_WHAT YOU ARE ASKED TO DO_:
Starting at the line with "const steel = new" and going on through the line with "const midY = (yLo", reproduce each line in the records below exactly and nothing more.

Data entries

= = = = = = =

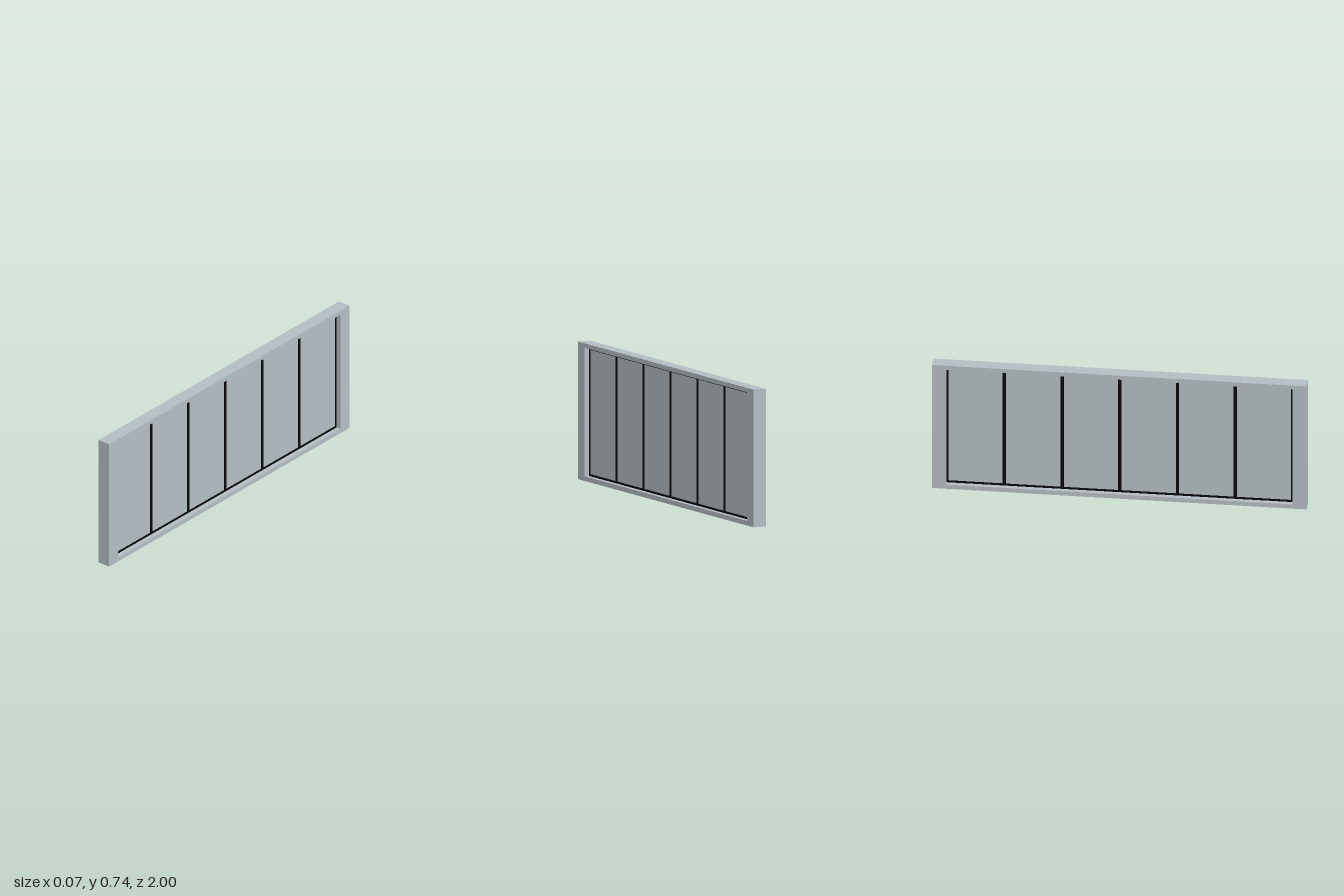
import * as THREE from 'three';

export function createModel() {
  const group = new THREE.Group();
  const steel = new THREE.MeshStandardMaterial({ color: 0xb4bec3 });
  steel.name = 'pale grey';
  const black = new THREE.MeshStandardMaterial({ color: 0x080808 });
  black.name = 'black';

  const H = 0.737, T = 0.073;          // overall height and thickness
  const zIn = 0.926, yLo = 0.025, yHi = 0.713; // opening in the frame
  const midY = (yLo + yHi) / 2, openH = yHi - yLo;

  const box = (name, mat, sx, sy, sz, y, z) => {
    const mesh = new THREE.Mesh(new THREE.BoxGeometry(sx, sy, sz), mat);
    mesh.name = name;
    mesh.position.set(0, y, z);
    group.add(mesh);
  };
  const rect = (Path, x0, y0, x1, y1) => new Path([
    new THREE.Vector2(x0, y0), new THREE.Vector2(x1, y0),
    new THREE.Vector2(x1, y1), new THREE.Vector2(x0, y1), new THREE.Vector2(x0, y0),
  ]);

  // Outer frame: a rectangle with one large opening
  const shape = rect(THREE.Shape, -1, 0, 1, H);
  shape.holes.push(rect(THREE.Path, -zIn, yLo, zIn, yHi));
  const geo = new THREE.ExtrudeGeometry(shape, { depth: T, bevelEnabled: false });
  geo.translate(0, 0, -T / 2).rotateY(Math.PI / 2);
  const frame = new THREE.Mesh(geo, steel);
  frame.name = 'outerFrame';
  group.add(frame);

  // Recessed panel, seen from both sides
  box('panel', steel, 0.013, openH, zIn * 2, midY, 0);

  // Black trim around the panel, standing slightly proud of it
  const trim = 0.011, depth = 0.019;
  box('trimBottom', black, depth, trim, zIn * 2, yLo + trim / 2, 0);
  box('trimTop', black, depth, trim, zIn * 2, yHi - trim / 2, 0);
  for (const s of [-1, 1]) {
    box('trimEnd', black, depth, openH - 2 * trim, trim, midY, s * (zIn - trim / 2));
  }

  // Upright bars dividing the panel into six
  for (let i = -2; i <= 2; i++) {
    box('divider', black, depth, openH - 2 * trim, 0.018, midY, i * 0.308);
  }
  return group;
}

= = = = = = =

_EXERCISE SOLUTION_:
  const steel = new THREE.MeshStandardMaterial({ color: 0xb4bec3 });
  steel.name = 'pale grey';
  const black = new THREE.MeshStandardMaterial({ color: 0x080808 });
  black.name = 'black';

  const H = 0.737, T = 0.073;          // overall height and thickness
  const zIn = 0.926, yLo = 0.025, yHi = 0.713; // opening in the frame
  const midY = (yLo + yHi) / 2, openH = yHi - yLo;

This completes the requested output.